Statistics underpin the whole fabric of the OECD’s work and the Organization has become one of the world’s largest and most reliable sources of statistical, economic and social data. This data is standardized to make them internationally comparable and are published in both print and electronic form.
13. Center for Tax Policy and Administration
The Center for Tax Policy and Administration examines all aspects of taxation, including international and domestic tax issues, direct and indirect taxes and tax policy and administration. It has a well-developed program of cooperation with non-OECD economies.
14. Trade and Agriculture Directorate
The Trade and Agriculture Directorate’s work supports a strong, rules-based multilateral trading system that will maintain momentum for progressive trade liberalization and rules-strengthening while contributing to rising standards of living and sustainable development in OECD and non-OECD countries. The directorate is involved in analysis and preparation for ongoing and future trade negotiations that may cover new categories of trade rules.
The Directorate for Trade and Agriculture provides analysis and advice to help governments design and implement policies that achieve their goals in effective, efficient and least trade-distorting ways. The work covers three broad areas: agricultural policy reform, agricultural trade liberalization, and sustainable agriculture and fisheries.
The directorate produces three annual reports: the OECD Agricultural Policies: Monitoring and Evaluation, the OECD Agricultural Outlook, and the annual Review of Fisheries.
The U.S. participation in the Committee for Agriculture is led by the Department of Agriculture, while NOAA (the National Oceanic and Atmospheric Administration, part of the Department of Commerce) leads the U.S. delegation to the Committee for Fisheries.
Other OECD Bodies:

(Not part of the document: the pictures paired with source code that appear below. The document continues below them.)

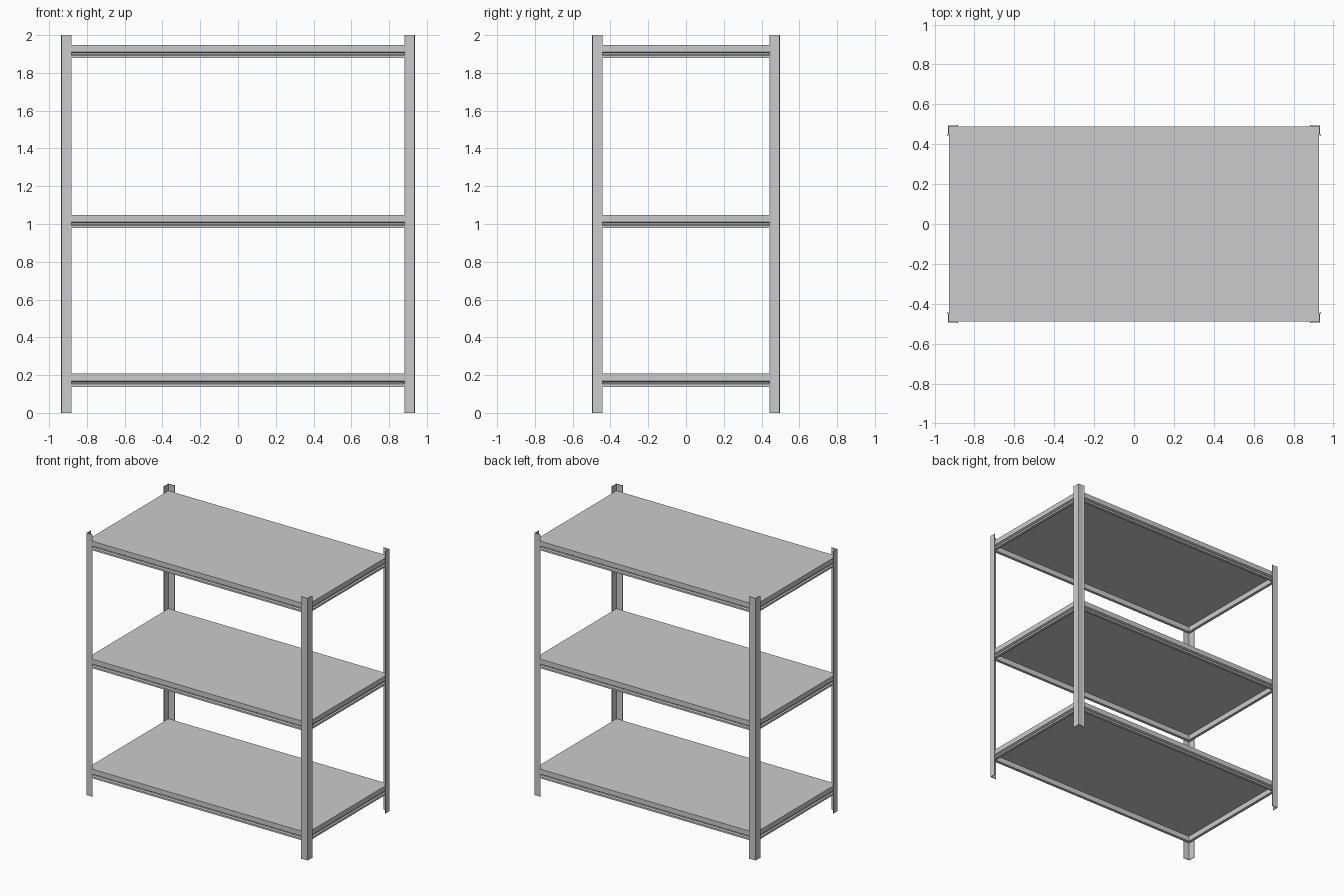
import bpy, bmesh

if "Cube" in bpy.data.objects:
    bpy.data.objects.remove(bpy.data.objects["Cube"])

HX, HY = 0.934, 0.494      # outer half sizes at the posts
T, LEG = 0.005, 0.052      # sheet thickness and post leg width


def finish(bm, name):
    bmesh.ops.recalc_face_normals(bm, faces=bm.faces)
    me = bpy.data.meshes.new(name)
    bm.to_mesh(me)
    bm.free()
    ob = bpy.data.objects.new(name, me)
    bpy.context.collection.objects.link(ob)
    return ob


# Corner posts: thin angle profile with slightly flared edges
def post(name, sx, sy):
    half = [(0, 0), (LEG * 0.8, 0), (LEG, -0.003), (LEG, T - 0.003), (LEG * 0.8, T), (T, T)]
    other = [(b, a) for a, b in reversed(half[1:-1])]
    bm = bmesh.new()
    vs = [bm.verts.new((sx * (HX - a), sy * (HY - b), 0)) for a, b in half + other]
    face = bm.faces.new(vs)
    ext = bmesh.ops.extrude_face_region(bm, geom=[face])
    for v in ext["geom"]:
        if isinstance(v, bmesh.types.BMVert):
            v.co.z = 2.0
    finish(bm, name)


# Concentric rectangles lofted along an (inset, z) profile
def rect_loft(name, profile, hx, hy, z, caps):
    bm = bmesh.new()
    rings = [[bm.verts.new((sx * (hx - d), sy * (hy - d), z + h))
              for sx, sy in ((-1, -1), (1, -1), (1, 1), (-1, 1))] for d, h in profile]
    pairs = list(zip(rings, rings[1:]))
    if caps:
        bm.faces.new(rings[0])
        bm.faces.new(rings[-1])
    else:
        pairs.append((rings[-1], rings[0]))
    for a, b in pairs:
        for i in range(4):
            j = (i + 1) % 4
            bm.faces.new((a[i], a[j], b[j], b[i]))
    return finish(bm, name)


for sx, side in ((-1, "left"), (1, "right")):
    for sy, end in ((-1, "front"), (1, "back")):
        post(f"{end}_{side}_post", sx, sy)

# Grooved beam frames with a board resting on the inner ledge
beam = [(0, -0.005), (0, -0.038), (0.010, -0.044), (0.010, -0.050), (0, -0.056),
        (0, -0.070), (0.022, -0.070), (0.022, -0.030), (0.006, -0.030), (0.006, -0.005)]
board = [(0.0, 0), (0.0, -0.005), (0.006, -0.005), (0.006, -0.030)]
for label, z in (("bottom", 0.208), ("middle", 1.048), ("top", 1.948)):
    rect_loft(f"{label}_beam_frame", beam, HX - T, HY - T, z, False)
    rect_loft(f"{label}_shelf_board", board, HX - T, HY - T, z, True)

1. Center for Educational Research and Innovation
The Center for Educational Research and Innovation (CERI) is a pioneer in educational research. Its primary aims are to encourage better links between research, policy innovation and practice, and enrich knowledge about education trends internationally. CERI works closely with the Education Directorate.
U.S. participation in CERI is provided by the Department of Education.
2. International Energy Agency (IEA)
The IEA acts as an energy advisor for member states in their effort to ensure reliable, affordable and clean energy for their citizens. Its role is to coordinate joint measures in times of oil supply emergencies, and its policy-making focuses on energy security, economic development and environmental protection.
U.S. participation in the IEA is led by the Department of Energy.
3. Nuclear Energy Agency (NEA)
The mission of the NEA is to assist its members in maintaining and further developing, through international co-operation, the scientific, technological and legal bases required for the safe, environmentally friendly and economical use of nuclear energy for peaceful purposes.
United States participation is led by the Department of Energy.
4. Sahel and West Africa Club (SWAC)
The Sahel and West Africa Club promotes links between OECD Members and the eighteen countries of the Sahel and West Africa, in both the public and private sectors. Its primary objective is to increase the impact of development aid in this region, which is home to 43% of the total population of sub-Saharan Africa.
U.S. participation in SWAC is provided by USAID.
Business Industry Advisory Committee (BIAC)
BIAC is an independent organization officially recognized by the OECD as being representative of the business community in Member countries. Its role is to provide the OECD and its members with constructive comments and advice based on the practical experience of its members.
The U.S. is represented at BIAC by the U.S. Council for International Business (USCIB). BIAC is currently chaired by a member of the United States business community.
Trade Union Advisory Committee (TUAC)
TUAC is an international trade union organization that has consultative status with the OECD and its various committees. It acts as an interface for labor unions with the OECD.
United States representation at TUAC is led by the American Federation of Labor and Congress of Industrial Organizations (AFL-CIO) which currently holds the TUAC presidency.